━━━ Dataset records

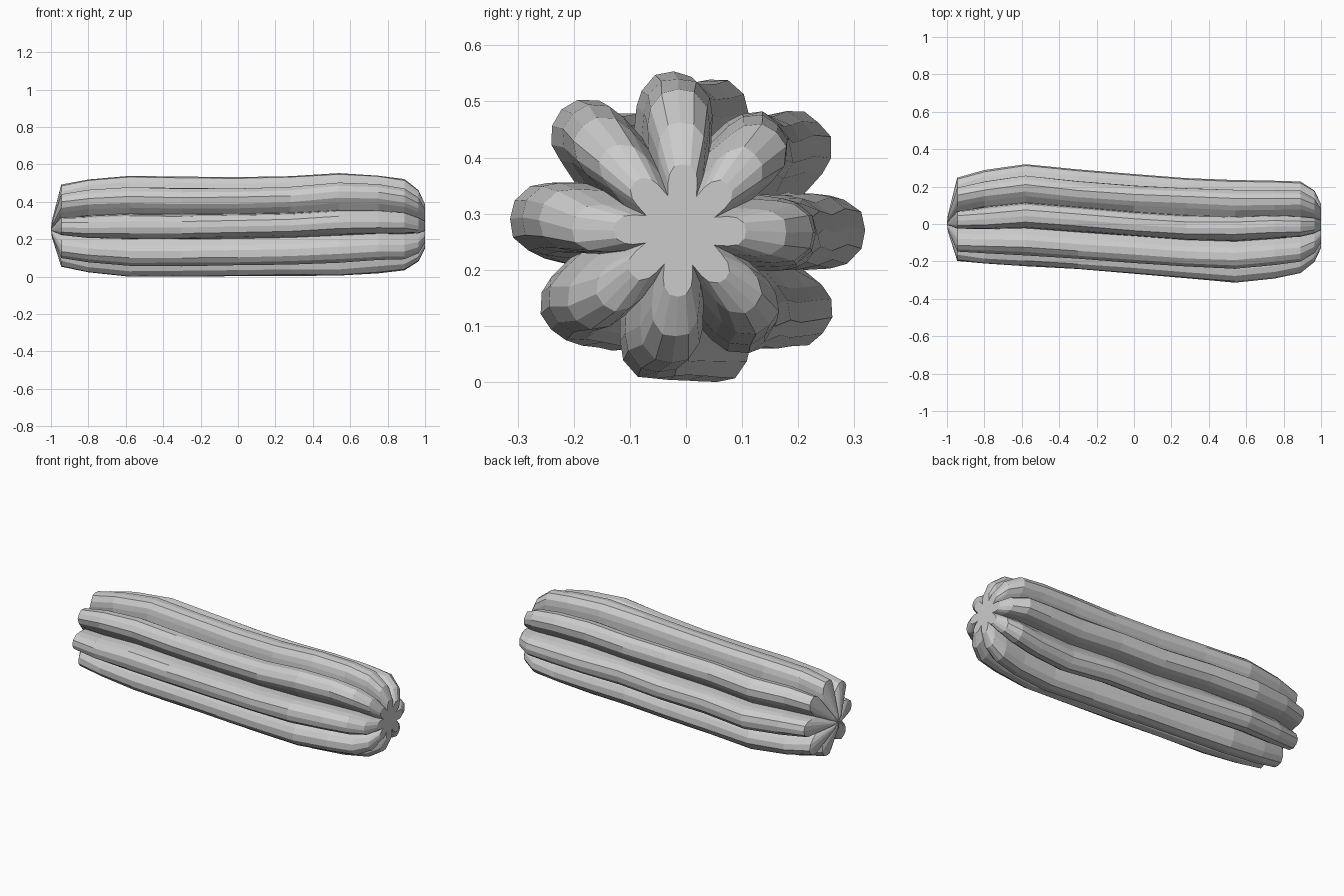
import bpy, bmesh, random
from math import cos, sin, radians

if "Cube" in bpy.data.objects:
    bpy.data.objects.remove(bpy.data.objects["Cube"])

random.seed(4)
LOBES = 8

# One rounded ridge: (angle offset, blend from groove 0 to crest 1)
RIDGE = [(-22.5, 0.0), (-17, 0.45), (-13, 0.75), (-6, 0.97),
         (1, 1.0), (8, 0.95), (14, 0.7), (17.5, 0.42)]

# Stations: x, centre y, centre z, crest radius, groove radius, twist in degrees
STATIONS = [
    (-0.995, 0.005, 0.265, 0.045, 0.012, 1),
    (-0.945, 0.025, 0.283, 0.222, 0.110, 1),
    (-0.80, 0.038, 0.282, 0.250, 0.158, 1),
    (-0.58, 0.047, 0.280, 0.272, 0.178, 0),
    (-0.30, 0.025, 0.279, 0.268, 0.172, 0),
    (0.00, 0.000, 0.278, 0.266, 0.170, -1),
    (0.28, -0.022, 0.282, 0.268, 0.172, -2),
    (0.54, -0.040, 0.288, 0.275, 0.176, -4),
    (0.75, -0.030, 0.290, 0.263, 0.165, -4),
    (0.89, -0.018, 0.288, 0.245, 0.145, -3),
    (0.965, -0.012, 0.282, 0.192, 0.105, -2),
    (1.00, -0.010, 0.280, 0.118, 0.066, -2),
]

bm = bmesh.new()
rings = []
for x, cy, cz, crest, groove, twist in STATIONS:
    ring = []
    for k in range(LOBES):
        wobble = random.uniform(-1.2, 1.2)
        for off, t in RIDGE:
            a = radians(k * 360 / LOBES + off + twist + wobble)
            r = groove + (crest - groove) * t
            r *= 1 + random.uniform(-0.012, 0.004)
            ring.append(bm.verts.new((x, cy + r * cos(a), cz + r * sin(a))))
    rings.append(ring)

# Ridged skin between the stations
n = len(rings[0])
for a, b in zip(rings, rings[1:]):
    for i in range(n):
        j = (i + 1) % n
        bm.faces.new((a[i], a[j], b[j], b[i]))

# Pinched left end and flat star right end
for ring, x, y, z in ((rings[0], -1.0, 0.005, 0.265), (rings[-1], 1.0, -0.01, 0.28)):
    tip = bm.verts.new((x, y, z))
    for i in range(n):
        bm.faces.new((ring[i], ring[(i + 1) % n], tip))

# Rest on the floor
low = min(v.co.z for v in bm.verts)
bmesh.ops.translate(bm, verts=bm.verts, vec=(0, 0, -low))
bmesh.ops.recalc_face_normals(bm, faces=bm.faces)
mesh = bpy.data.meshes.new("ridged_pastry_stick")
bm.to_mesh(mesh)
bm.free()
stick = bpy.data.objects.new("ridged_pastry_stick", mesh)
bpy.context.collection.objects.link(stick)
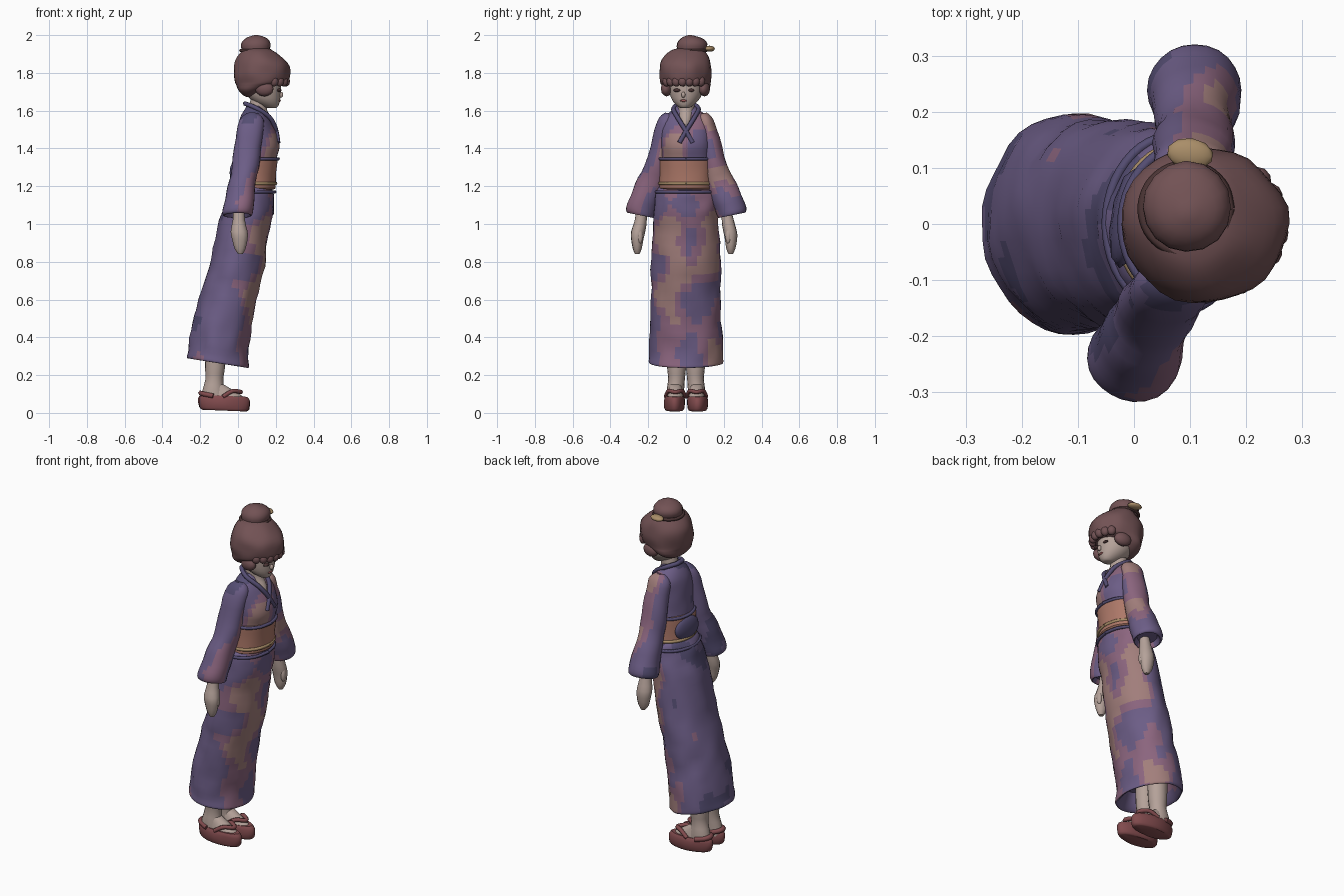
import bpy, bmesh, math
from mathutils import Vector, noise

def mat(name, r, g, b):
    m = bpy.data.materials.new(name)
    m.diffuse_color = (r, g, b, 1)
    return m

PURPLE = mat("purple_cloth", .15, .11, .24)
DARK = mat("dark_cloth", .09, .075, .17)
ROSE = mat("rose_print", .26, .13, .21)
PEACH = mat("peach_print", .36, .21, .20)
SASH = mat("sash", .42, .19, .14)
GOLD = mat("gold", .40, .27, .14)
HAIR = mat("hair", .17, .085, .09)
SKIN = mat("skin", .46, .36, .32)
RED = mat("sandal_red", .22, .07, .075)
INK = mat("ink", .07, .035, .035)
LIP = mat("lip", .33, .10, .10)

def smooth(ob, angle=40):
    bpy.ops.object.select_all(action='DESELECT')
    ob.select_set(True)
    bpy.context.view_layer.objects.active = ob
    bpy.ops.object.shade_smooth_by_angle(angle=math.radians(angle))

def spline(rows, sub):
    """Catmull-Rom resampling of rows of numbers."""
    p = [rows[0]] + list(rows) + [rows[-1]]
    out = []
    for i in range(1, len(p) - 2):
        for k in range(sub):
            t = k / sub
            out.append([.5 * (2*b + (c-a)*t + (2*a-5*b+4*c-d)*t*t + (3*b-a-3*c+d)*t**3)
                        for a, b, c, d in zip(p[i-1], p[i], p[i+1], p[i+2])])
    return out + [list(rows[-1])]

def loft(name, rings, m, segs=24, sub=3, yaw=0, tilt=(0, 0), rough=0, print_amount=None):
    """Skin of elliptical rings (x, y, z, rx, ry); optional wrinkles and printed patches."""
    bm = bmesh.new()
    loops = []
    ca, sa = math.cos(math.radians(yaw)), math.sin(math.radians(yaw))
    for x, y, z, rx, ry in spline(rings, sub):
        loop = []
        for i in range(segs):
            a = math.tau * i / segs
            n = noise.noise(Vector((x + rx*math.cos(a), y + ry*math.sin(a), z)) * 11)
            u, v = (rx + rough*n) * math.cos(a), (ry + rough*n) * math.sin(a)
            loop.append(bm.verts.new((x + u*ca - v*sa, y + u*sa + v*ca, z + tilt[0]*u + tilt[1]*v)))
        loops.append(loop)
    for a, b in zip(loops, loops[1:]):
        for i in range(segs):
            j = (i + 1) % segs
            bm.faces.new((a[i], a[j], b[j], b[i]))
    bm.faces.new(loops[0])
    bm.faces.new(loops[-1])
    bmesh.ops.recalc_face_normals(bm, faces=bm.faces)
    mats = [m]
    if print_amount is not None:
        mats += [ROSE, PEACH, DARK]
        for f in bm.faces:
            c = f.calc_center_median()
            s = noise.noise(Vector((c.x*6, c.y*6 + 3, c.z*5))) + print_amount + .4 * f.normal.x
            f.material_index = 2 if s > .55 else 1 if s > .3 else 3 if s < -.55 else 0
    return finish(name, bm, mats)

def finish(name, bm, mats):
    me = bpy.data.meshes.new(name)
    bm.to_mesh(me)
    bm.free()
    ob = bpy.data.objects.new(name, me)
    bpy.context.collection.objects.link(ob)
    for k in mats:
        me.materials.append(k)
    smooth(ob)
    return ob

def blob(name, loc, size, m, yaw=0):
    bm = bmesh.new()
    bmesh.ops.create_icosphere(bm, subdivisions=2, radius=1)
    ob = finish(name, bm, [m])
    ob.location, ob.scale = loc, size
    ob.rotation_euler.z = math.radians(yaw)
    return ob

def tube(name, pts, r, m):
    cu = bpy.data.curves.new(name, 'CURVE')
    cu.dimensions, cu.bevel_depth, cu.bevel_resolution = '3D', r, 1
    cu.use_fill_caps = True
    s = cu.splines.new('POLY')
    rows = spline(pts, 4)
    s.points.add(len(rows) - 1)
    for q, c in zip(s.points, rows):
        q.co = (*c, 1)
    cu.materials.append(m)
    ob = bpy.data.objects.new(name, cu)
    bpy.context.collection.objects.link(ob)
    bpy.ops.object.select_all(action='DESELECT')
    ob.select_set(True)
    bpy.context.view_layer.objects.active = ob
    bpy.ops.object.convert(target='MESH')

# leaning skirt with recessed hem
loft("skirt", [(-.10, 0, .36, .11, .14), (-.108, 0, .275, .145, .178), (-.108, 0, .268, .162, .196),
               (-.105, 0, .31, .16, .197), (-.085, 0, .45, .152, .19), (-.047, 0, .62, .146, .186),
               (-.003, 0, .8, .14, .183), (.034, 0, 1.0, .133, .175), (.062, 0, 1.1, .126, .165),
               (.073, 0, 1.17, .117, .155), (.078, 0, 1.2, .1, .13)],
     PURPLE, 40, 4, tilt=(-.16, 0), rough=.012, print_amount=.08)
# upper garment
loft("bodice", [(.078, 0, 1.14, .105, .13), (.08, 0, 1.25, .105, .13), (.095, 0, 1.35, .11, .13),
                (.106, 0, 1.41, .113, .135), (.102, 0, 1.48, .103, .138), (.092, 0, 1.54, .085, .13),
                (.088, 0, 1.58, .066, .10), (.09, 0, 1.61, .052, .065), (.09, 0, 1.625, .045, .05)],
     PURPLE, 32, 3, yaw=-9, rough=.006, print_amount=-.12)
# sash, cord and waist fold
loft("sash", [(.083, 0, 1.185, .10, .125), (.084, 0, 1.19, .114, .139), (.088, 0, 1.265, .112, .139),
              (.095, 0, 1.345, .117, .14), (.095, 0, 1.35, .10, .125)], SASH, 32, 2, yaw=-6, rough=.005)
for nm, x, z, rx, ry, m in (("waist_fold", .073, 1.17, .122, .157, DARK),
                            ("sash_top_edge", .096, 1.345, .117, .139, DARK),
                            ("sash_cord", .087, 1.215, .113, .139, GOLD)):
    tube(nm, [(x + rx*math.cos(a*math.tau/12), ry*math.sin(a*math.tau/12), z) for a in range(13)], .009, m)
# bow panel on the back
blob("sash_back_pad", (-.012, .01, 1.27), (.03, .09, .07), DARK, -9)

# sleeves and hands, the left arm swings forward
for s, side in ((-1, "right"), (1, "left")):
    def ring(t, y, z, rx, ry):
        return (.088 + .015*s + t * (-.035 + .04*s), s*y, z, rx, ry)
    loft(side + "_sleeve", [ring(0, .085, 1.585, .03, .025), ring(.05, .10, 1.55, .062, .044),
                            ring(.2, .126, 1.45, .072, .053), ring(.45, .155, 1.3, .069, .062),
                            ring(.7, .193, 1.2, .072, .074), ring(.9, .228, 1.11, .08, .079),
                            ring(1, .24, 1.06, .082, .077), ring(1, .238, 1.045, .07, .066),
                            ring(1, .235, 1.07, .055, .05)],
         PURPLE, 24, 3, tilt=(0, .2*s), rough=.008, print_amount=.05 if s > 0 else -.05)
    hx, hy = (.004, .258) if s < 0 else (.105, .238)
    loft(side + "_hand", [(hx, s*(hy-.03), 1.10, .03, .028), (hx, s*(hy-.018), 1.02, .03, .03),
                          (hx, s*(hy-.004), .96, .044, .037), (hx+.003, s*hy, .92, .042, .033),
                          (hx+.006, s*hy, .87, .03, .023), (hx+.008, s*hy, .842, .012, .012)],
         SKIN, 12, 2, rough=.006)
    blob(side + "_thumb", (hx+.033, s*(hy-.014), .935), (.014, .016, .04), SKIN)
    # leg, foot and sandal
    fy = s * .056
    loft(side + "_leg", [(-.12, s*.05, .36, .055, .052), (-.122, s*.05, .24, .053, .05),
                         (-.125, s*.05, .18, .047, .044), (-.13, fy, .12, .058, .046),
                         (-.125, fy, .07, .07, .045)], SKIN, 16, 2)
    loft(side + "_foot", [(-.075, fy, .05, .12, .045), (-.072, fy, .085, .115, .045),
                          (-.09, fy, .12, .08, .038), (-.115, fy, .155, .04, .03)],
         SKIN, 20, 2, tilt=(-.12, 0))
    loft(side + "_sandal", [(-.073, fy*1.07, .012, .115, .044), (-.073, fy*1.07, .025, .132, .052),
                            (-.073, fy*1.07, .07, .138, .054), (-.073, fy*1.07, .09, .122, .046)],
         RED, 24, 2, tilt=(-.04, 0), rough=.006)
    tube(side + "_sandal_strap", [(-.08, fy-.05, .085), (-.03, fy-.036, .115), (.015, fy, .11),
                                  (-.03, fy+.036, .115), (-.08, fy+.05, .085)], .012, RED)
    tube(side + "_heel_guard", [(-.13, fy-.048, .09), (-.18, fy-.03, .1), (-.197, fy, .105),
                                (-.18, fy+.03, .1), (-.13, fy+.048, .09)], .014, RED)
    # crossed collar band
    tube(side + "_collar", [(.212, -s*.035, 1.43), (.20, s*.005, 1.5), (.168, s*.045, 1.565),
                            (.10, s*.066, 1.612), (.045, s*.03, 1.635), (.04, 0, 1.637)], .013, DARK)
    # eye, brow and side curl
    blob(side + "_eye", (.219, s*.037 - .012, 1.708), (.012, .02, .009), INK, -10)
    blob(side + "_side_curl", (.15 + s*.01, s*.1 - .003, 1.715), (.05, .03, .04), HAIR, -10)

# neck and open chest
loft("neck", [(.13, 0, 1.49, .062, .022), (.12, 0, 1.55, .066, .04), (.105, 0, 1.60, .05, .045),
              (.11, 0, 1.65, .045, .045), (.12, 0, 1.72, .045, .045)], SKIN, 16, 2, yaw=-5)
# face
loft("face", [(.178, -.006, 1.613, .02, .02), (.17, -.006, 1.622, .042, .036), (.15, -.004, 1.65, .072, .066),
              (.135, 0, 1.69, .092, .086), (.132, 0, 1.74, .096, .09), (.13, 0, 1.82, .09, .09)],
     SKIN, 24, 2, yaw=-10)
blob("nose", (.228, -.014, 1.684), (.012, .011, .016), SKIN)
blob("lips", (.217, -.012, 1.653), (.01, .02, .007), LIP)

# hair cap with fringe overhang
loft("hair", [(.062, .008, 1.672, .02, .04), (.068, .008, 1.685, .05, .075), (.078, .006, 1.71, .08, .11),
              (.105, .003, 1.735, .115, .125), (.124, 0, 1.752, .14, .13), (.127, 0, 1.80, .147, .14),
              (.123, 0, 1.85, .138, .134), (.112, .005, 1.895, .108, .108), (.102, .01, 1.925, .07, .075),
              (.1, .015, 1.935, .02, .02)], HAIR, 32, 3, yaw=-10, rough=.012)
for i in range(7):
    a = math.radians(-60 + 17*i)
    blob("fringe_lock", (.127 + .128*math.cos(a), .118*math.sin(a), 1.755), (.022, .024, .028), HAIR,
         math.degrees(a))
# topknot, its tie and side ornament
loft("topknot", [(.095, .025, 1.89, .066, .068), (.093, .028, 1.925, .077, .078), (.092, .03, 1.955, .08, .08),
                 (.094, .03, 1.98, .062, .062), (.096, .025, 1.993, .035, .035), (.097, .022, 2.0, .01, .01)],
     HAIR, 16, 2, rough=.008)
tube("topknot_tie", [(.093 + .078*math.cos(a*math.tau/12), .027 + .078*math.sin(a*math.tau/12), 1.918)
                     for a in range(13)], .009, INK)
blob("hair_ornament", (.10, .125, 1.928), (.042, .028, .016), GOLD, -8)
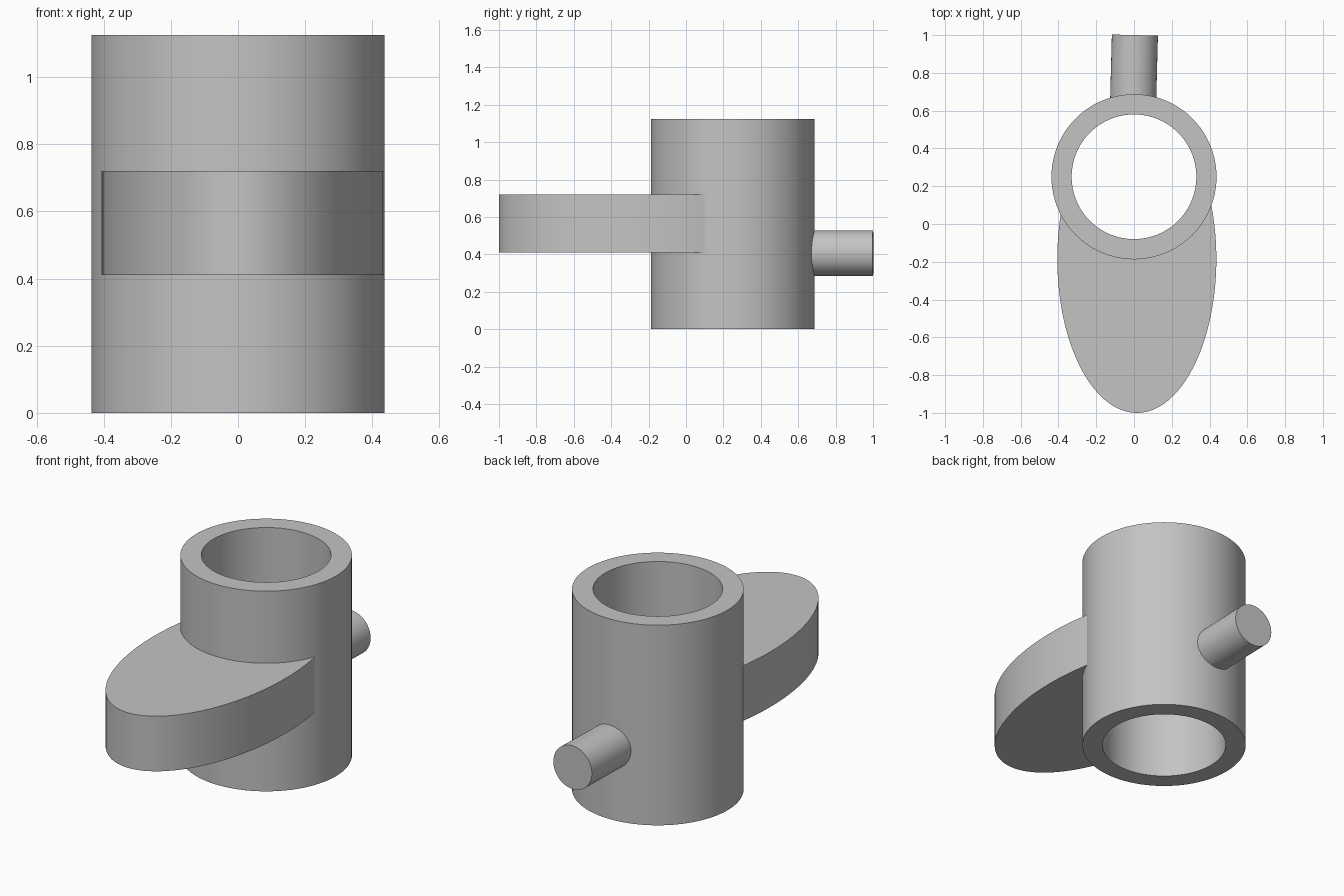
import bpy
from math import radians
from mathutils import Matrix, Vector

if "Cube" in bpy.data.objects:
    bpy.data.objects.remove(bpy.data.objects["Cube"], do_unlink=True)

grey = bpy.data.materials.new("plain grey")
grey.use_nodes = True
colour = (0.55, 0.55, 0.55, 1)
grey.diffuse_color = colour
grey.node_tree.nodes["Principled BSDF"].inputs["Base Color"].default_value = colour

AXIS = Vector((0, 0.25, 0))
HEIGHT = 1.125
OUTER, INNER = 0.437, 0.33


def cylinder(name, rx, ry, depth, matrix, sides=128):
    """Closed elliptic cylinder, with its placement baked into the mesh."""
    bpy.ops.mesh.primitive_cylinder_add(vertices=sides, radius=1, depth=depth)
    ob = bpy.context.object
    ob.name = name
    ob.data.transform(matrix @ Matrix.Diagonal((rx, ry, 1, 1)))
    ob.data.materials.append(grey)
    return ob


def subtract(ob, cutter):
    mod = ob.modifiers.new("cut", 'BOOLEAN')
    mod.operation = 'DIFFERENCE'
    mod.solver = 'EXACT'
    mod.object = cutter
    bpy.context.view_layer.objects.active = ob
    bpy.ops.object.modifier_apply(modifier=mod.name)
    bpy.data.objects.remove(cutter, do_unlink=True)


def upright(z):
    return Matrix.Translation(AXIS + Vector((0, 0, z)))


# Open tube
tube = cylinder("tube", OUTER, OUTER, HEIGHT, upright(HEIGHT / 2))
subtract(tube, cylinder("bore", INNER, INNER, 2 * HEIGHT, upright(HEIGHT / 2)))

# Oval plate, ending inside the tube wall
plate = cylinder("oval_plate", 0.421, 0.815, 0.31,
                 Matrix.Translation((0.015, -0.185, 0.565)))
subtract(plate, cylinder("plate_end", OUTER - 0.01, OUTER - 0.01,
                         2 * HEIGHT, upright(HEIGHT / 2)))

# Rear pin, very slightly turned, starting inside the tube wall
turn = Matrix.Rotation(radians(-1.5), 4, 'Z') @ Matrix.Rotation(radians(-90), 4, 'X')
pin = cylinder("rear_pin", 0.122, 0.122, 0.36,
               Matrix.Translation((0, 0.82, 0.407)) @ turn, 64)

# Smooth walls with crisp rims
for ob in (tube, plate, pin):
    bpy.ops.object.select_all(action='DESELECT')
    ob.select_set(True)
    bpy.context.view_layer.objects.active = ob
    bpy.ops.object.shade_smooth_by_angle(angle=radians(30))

━━━━━━

What is the number of lines in the listing above that hold "Vector"? Respond with that number and nothing else.

● Solution to the problem: 6